Here are some important tips for bareboaters, snowbirds and casual cruisers alike. Lessons everyone can learn from.
Have you ever pulled into an anchorage and noticed a bareboat tied to a mooring ball with a large triangle of jib sticking out? The reason is twofold: the operator has come into the wind to furl the jib and it has wound up too tightly not leaving enough furling line to complete the job properly. Secondly, there was not enough furling line wrapped around the drum initially. To fix this problem undo the keeper knot on the drum and wrap another half dozen turns around it. Then, make sure to always bear off the wind to a broad reach or run to furl the head sail.
Bareboaters and weekend warriors would be wise to check certain items before leaving the dock. A main halyard that detaches itself from the mains’l head and flies to the top of the mast can be very frustrating, to say the least. Make sure the shackle pin is tight and seized on to avoid this problem. In an emergency the topping lift can be used as a substitute halyard.
Reefing lines are another cause for worry if they are not attached properly. Nowadays single line reefing is common on bareboats. First check that the first and second reef at the cockpit match the way they are tied at the boom. The first reef is the one closest to the boom’s outboard end. Also check that the knot tying the reefing line to the boom is secure. The tail of the bowline should be stitched to the standing part to avoid it shaking loose.
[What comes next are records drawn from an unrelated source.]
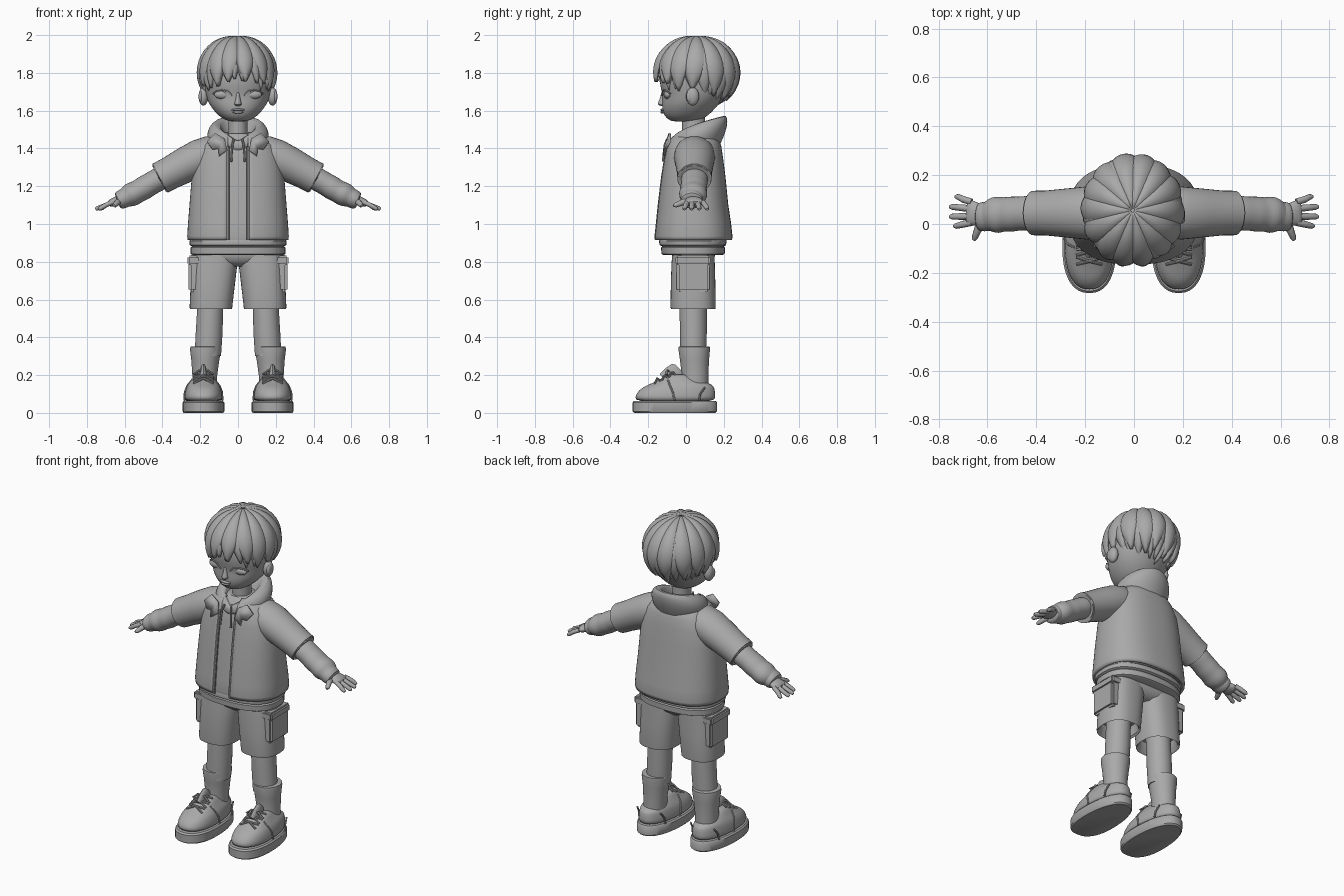
import bpy, bmesh, math
from math import sin, cos, pi, asin, radians
from mathutils import Vector

GREY = bpy.data.materials.new("plain grey")
GREY.diffuse_color = (0.4, 0.4, 0.4, 1)

def finish(name, bm, mirror=False, sub=0, solid=0, angle=40):
    bmesh.ops.recalc_face_normals(bm, faces=bm.faces)
    me = bpy.data.meshes.new(name)
    bm.to_mesh(me)
    bm.free()
    me.materials.append(GREY)
    me.polygons.foreach_set("use_smooth", [True] * len(me.polygons))
    me.set_sharp_from_angle(angle=radians(angle))
    ob = bpy.data.objects.new(name, me)
    bpy.context.collection.objects.link(ob)
    if solid:
        m = ob.modifiers.new("thickness", 'SOLIDIFY')
        m.thickness, m.offset = solid, 0
    if sub:
        ob.modifiers.new("smooth", 'SUBSURF').levels = sub
        ob.modifiers["smooth"].render_levels = sub
    if mirror:
        ob.modifiers.new("mirror", 'MIRROR').use_mirror_merge = False
    return ob

def skin(bm, rings, closed=True, caps=True):
    """Bridge equal-length rings of points."""
    vs = [[bm.verts.new(p) for p in r] for r in rings]
    n = len(vs[0])
    for a, b in zip(vs, vs[1:]):
        for i in range(n if closed else n - 1):
            j = (i + 1) % n
            bm.faces.new((a[i], a[j], b[j], b[i]))
    if caps and closed:
        bm.faces.new(vs[0])
        bm.faces.new(vs[-1])
    return bm

def loft(name, rings, closed=True, caps=True, **kw):
    return finish(name, skin(bmesh.new(), rings, closed, caps), **kw)

def power(v, p):
    return math.copysign(abs(v) ** (2 / p), v)

def ring(z, rx, yf, yb, cx=0, p=2.0, n=40, gap=0, heel=0):
    """Flat oval; gap leaves a front opening of that half width."""
    a0 = asin((gap / rx) ** (p / 2)) if gap else 0
    pts = []
    for i in range(n):
        a = a0 + (2 * pi - 2 * a0) * i / ((n - 1) if gap else n)
        w = 1 + heel * cos(a)
        pts.append((cx + rx * w * power(sin(a), p),
                    (yf + yb) / 2 - (yb - yf) / 2 * power(cos(a), p), z))
    return pts

def tube_rings(path, n=16):
    """path: (x, y, z, radius across, radius along y)."""
    P = [Vector(q[:3]) for q in path]
    out = []
    for i, q in enumerate(path):
        t = (P[min(i + 1, len(P) - 1)] - P[max(i - 1, 0)]).normalized()
        side = Vector((0, 1, 0))
        if abs(t.y) > 0.9:
            side = Vector((0, 0, 1))
        side = (side - t * side.dot(t)).normalized()
        up = t.cross(side)
        out.append([P[i] + side * q[4] * cos(2 * pi * k / n) + up * q[3] * sin(2 * pi * k / n)
                    for k in range(n)])
    return out

def cord(name, points, r, mirror=True, n=8):
    return loft(name, tube_rings([(*p, r, r) for p in points], n), mirror=mirror)

def ball(name, loc, rad, mirror=False):
    bm = bmesh.new()
    bmesh.ops.create_uvsphere(bm, u_segments=24, v_segments=14, radius=1)
    bmesh.ops.scale(bm, vec=rad, verts=bm.verts)
    bmesh.ops.translate(bm, vec=loc, verts=bm.verts)
    return finish(name, bm, mirror)

def block(name, lo, hi, bevel, mirror=True):
    bm = bmesh.new()
    bmesh.ops.create_cube(bm, size=1)
    for v in bm.verts:
        v.co = [l + (h - l) * (c + 0.5) for l, h, c in zip(lo, hi, v.co)]
    bmesh.ops.bevel(bm, geom=bm.edges[:], offset=bevel, segments=2, affect='EDGES')
    return finish(name, bm, mirror)

# Shoes: sole, upper, tongue, seams, laces
F = dict(cx=0.183, p=2.3, heel=0.1)
loft("shoe_sole", [ring(z, w, -f, b, **F) for z, w, f, b in
     [(0, .104, .272, .155), (.008, .11, .283, .164), (.055, .11, .283, .164), (.064, .102, .275, .157)]], mirror=True)
loft("shoe_upper", [ring(z, w, -f, b, **F) for z, w, f, b in
     [(.055, .1, .27, .154), (.085, .1, .27, .156), (.11, .097, .258, .154), (.135, .09, .23, .15), (.148, .083, .2, .14),
      (.165, .072, .165, .1), (.185, .06, .125, .05), (.2, .05, .095, .02), (.205, .03, .08, .0)]], mirror=True, sub=1)
loft("shoe_tongue", tube_rings([(.183, -.11, .17, .02, .045), (.183, -.075, .2, .018, .05), (.183, -.045, .225, .016, .045),
     (.183, -.035, .235, .008, .03)]), mirror=True)
for k in range(3):
    y, z = -.165 + .038 * k, .175 + .018 * k
    for s in (-1, 1):
        cord("shoe_lace", [(.183 - s * .052, y, z - .02), (.183, y + .012, z + .008), (.183 + s * .052, y + .03, z - .005)], .006)
for s in (-1, 1):
    cord("shoe_lace_loop", [(.183, -.085, .215), (.183 + s * .025, -.1, .225), (.183 + s * .05, -.105, .205),
                            (.183 + s * .03, -.1, .2)], .006)
    cord("shoe_side_seam", [(.183 + s * .101, -.06, .065), (.183 + s * .099, -.07, .11), (.183 + s * .085, -.085, .145),
                            (.183 + s * .06, -.095, .175)], .005)
    cord("shoe_heel_seam", [(.183 + s * .092, .07, .065), (.183 + s * .088, .075, .1), (.183 + s * .08, .1, .135)], .005)

# Legs and socks
loft("leg", [ring(z, r, -f, b, cx=c) for z, r, f, b, c in
     [(.3, .07, .03, .105, .16), (.42, .071, .032, .11, .153), (.6, .068, .035, .11, .145), (.7, .07, .03, .11, .14)]], mirror=True)
loft("sock", [ring(z, r, -f, b, cx=c) for z, r, f, b, c in
     [(.1, .065, .03, .12, .178), (.2, .066, .022, .118, .176), (.28, .074, .032, .122, .173), (.335, .082, .04, .127, .172),
      (.35, .081, .039, .126, .171), (.352, .07, .03, .11, .16)]], mirror=True)

# Shorts with cargo pockets
loft("shorts_leg", [ring(z, r, -f, b, cx=c, p=2.5) for z, r, f, b, c in
     [(.62, .095, .06, .13, .14), (.56, .102, .07, .145, .143), (.55, .112, .08, .155, .143), (.565, .113, .082, .157, .143),
      (.7, .118, .08, .155, .132), (.8, .123, .076, .152, .125), (.87, .122, .07, .15, .122)]], mirror=True)
loft("shorts_seat", [ring(z, r, -f, b, p=2.6) for z, r, f, b in
     [(.775, .1, .03, .11), (.8, .2, .062, .14), (.83, .244, .075, .153), (.88, .244, .075, .153)]])
block("cargo_pocket", (.2, -.05, .64), (.262, .125, .80), .012)
block("pocket_flap", (.198, -.056, .782), (.268, .131, .832), .01)

# Hoodie body and ribbed hem
BODY = [(.915, .258, .155, .235), (.935, .26, .157, .237), (1.0, .256, .15, .23), (1.1, .248, .14, .215), (1.25, .236, .122, .2),
        (1.35, .22, .106, .187), (1.41, .192, .096, .178), (1.45, .15, .075, .165), (1.48, .09, .045, .13)]
loft("hoodie_body", [ring(z, r - .014, -f + .014, b - .014, p=2.5) for z, r, f, b in BODY])
loft("hoodie_hem", [ring(z, r, -f, b, p=2.5) for z, r, f, b in
     [(.836, .24, .12, .195), (.842, .251, .13, .205), (.875, .252, .132, .206), (.882, .244, .126, .2), (.888, .256, .14, .212),
      (.91, .258, .143, .215), (.925, .245, .135, .21)]])

# Open jacket with zip edges, sleeves and lapels
loft("jacket", [ring(z, r, -f, b, p=2.5, n=61, gap=.052) for z, r, f, b in BODY], closed=False, solid=.018)
cord("jacket_edge", [(.054, -f - .002, z) for z, r, f, b in BODY[:7]], .008)
loft("sleeve", tube_rings([(.08, .045, 1.39, .07, .085), (.14, .045, 1.375, .094, .105), (.2, .045, 1.35, .1, .108),
     (.28, .045, 1.312, .094, .1), (.36, .045, 1.27, .087, .092), (.413, .045, 1.242, .086, .091),
     (.418, .045, 1.239, .08, .085), (.40, .045, 1.249, .074, .08)], 32), mirror=True)
bm = bmesh.new()
bm.faces.new([bm.verts.new(p) for p in [(.058, -.112, 1.39), (.1, -.117, 1.36), (.105, -.112, 1.4), (.135, -.108, 1.395),
              (.165, -.088, 1.435), (.12, -.085, 1.48), (.07, -.095, 1.45)]])
finish("lapel", bm, mirror=True, solid=.014)

# Draped hood and drawstrings
hood = []
for i in range(40):
    a = 2 * pi * i / 40
    w = sin(a / 2)
    hood.append([(rx * sin(a), (f + b) / 2 - (b - f) / 2 * cos(a), z + dz * w) for rx, f, b, z, dz in
                 [(.15, -.075, .185, 1.375, .055), (.168, -.095, .212, 1.40, .09), (.155, -.092, .222, 1.425, .12),
                  (.125, -.08, .215, 1.44, .138), (.095, -.06, .185, 1.44, .13), (.07, -.035, .12, 1.41, .09),
                  (.06, -.02, .09, 1.38, .05)]])
bm = skin(bmesh.new(), [list(r) for r in zip(*hood)], caps=False)
finish("hood", bm, sub=1)
cord("drawstring", [(.022, -.1, 1.45), (.03, -.112, 1.42), (.034, -.118, 1.37), (.036, -.122, 1.33)], .006)

# Forearm with folds and cuff, palm, fingers
loft("forearm", tube_rings([(.37, .045, 1.262, .06, .07), (.43, .045, 1.232, .063, .073), (.47, .043, 1.208, .06, .068),
     (.50, .04, 1.19, .065, .074), (.53, .04, 1.172, .058, .068), (.56, .038, 1.158, .066, .078), (.585, .035, 1.145, .058, .07),
     (.6, .03, 1.138, .05, .058), (.612, .03, 1.132, .052, .062), (.635, .03, 1.121, .046, .058), (.638, .03, 1.12, .035, .045)], 24),
     mirror=True, sub=1)
loft("palm", tube_rings([(.6, .035, 1.137, .025, .035), (.64, .04, 1.122, .026, .046), (.67, .045, 1.112, .022, .056),
     (.688, .046, 1.106, .015, .05)]), mirror=True, sub=1)
for y0, y1, x1 in [(.09, .112, .732), (.062, .07, .755), (.032, .03, .755), (.006, -.008, .738)]:
    loft("finger", tube_rings([(.665, y0, 1.116, .013, .014), (.7, (y0 + y1) / 2, 1.1, .013, .014), (x1 - .01, y1, 1.083, .012, .012),
         (x1, y1, 1.078, .007, .007)], 10), mirror=True)
loft("thumb", tube_rings([(.625, .01, 1.125, .018, .02), (.64, -.025, 1.112, .016, .016), (.652, -.055, 1.1, .013, .013),
     (.656, -.066, 1.096, .007, .007)], 10), mirror=True)

# Neck and head
loft("neck", [ring(z, r, -.02, .1) for z, r in [(1.36, .06), (1.46, .05), (1.6, .05)]])
loft("head", [ring(z, r, -f, b, p=2.15) for z, r, f, b in
     [(1.542, .03, .06, .04), (1.548, .06, .085, .07), (1.562, .088, .105, .1), (1.59, .12, .123, .135), (1.63, .15, .127, .17),
      (1.66, .163, .124, .19), (1.69, .172, .125, .21), (1.73, .18, .138, .225), (1.8, .185, .142, .235),
      (1.87, .17, .12, .215), (1.93, .125, .07, .165), (1.955, .06, .01, .1)]], sub=1)
ball("ear", (.183, .035, 1.675), (.026, .035, .048), True)
ball("inner_ear", (.197, .02, 1.675), (.012, .018, .03), True)

# Face: eyelids, lash line, nose, lips
ball("eye", (.08, -.096, 1.685), (.046, .022, .024), True)
cord("eyelid_line", [(.03, -.126, 1.68), (.055, -.124, 1.704), (.085, -.117, 1.71), (.115, -.1, 1.702), (.132, -.083, 1.69)], .004)
loft("nose", [ring(z, r, -f, -.1, n=16) for z, r, f in
     [(1.71, .008, .128), (1.67, .011, .136), (1.643, .018, .149), (1.633, .02, .15), (1.624, .014, .138)]], sub=1)
ball("upper_lip", (0, -.124, 1.604), (.036, .012, .007))
ball("lower_lip", (0, -.123, 1.592), (.028, .013, .008))

# Hair: two layers of bulging pointed locks around the crown
def locks(name, count, offset, scale, drop, width, solid):
    bm = bmesh.new()
    for k in range(count):
        a = 2 * pi * (k + offset) / count
        back = abs((a + pi) % (2 * pi) - pi) / pi
        z_end = 1.765 - .1 * min(1, back * 1.3) - drop * min(1, back * 2) + .012 * sin(k * 2.4)
        end = asin(max(-.93, (z_end - 1.8) / .2))
        rows = []
        for i in range(15):
            t = i / 14
            phi = radians(88) + (end - radians(88)) * t
            taper = 1 - .97 * max(0, (t - .6) / .4) ** 1.6
            row = []
            for j in range(9):
                u = j / 4 - 1
                th = a + u * width * pi / count * taper + .12 * sin(k * 1.7) * t * t
                s = scale * (.955 + .06 * (1 - u * u) * min(1, t * 3 + .2))
                row.append((-.005 + .205 * s * cos(phi) * sin(th), .056 - .226 * s * cos(phi) * cos(th),
                            1.8 + .197 * s * sin(phi)))
            rows.append(row)
        skin(bm, rows, closed=False)
    finish(name, bm, solid=solid)

locks("hair_outer_locks", 14, .5, 1.0, 0, 1.12, .012)
locks("hair_under_locks", 20, .5, .965, .03, 1.2, .01)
Reefing the mains’l seems to be a challenge for many bareboaters; full main and partially furled jib/Genoa is a common sight. This is the least efficient way of reducing sail, although it may seem to be easier. Always reef the mains’l first since the jib gives you power and speed. To reef the main is easy if you bring the boat to a close reach, ease the main until it’s luffing, while maintaining course with the jib still pulling. Lower the sail to the required reef point; tie in the reef and then hoist the halyard tight. Adjust the reef line if necessary, return to your course and sheet the main accordingly. Remember the old adage: if you think it may be time to reef, it is… so do it! If you do have to reef the jib don’t forget to move the jib sheet block forward so the sheet pulls down sufficiently on the leech maintaining a good sail shape.
One of the most disastrous events while motoring or motor sailing, and perhaps the most common, is to get a line wrapped around the propeller. These days most yachts are equipped with lines that end at the cockpit. They include main halyard, jib halyard, main sheet, topping lift, vang, traveler lines, reefing lines and outhaul. To avoid a catastrophic line wrap throw all above mentioned lines down the companionway and below. Jib sheets should be led inside the cockpit and jib furling line, excess dinghy painter and MOB lines can be attached to the rail with a cow hitch; secure and easy to use when needed. Don’t forget stopper knots on all lines. The dinghy painter should be shortened when maneuvering in close quarters and davit lines on cats should also be well secured.
Avoiding fish traps is essential and a good lookout is wise. Most fish traps are tied to a float at the surface with polypropylene line (floating line). Often there is excess line on these traps so there may be as much as 100ft of line on the surface. To be safe always give fish traps plenty of sea room and leave the float to windward.
Proper anchoring is one of the most important features of cruising. With all chain rode and a good anchor (Delta is a good brand and commonly used on charter boats) a ratio of five to one (depth) should be sufficient in areas of little or no tide. Most charter boats will provide 150ft of chain allowing you to anchor in up to 30ft of water. A nylon snubbing line is advisable and many provided on bareboats are too short. After you have anchored, and paid out sufficient rode, use a dock line and tie it to the chain with a rolling hitch; then pay out about 15ft and tie it off allowing the chain to become slack and hang down in a bight; this takes the load off the windlass. The stretch of nylon avoids any jerky motion and eliminates the noise of chain squeaking and creaking over the roller all night. Remember to anchor in sand or mud and never in coral.
Julian Putley is the author of ‘The Drinking Man’s Guide to the BVI’, ‘Sunfun Calypso’, and ‘Sunfun Gospel’.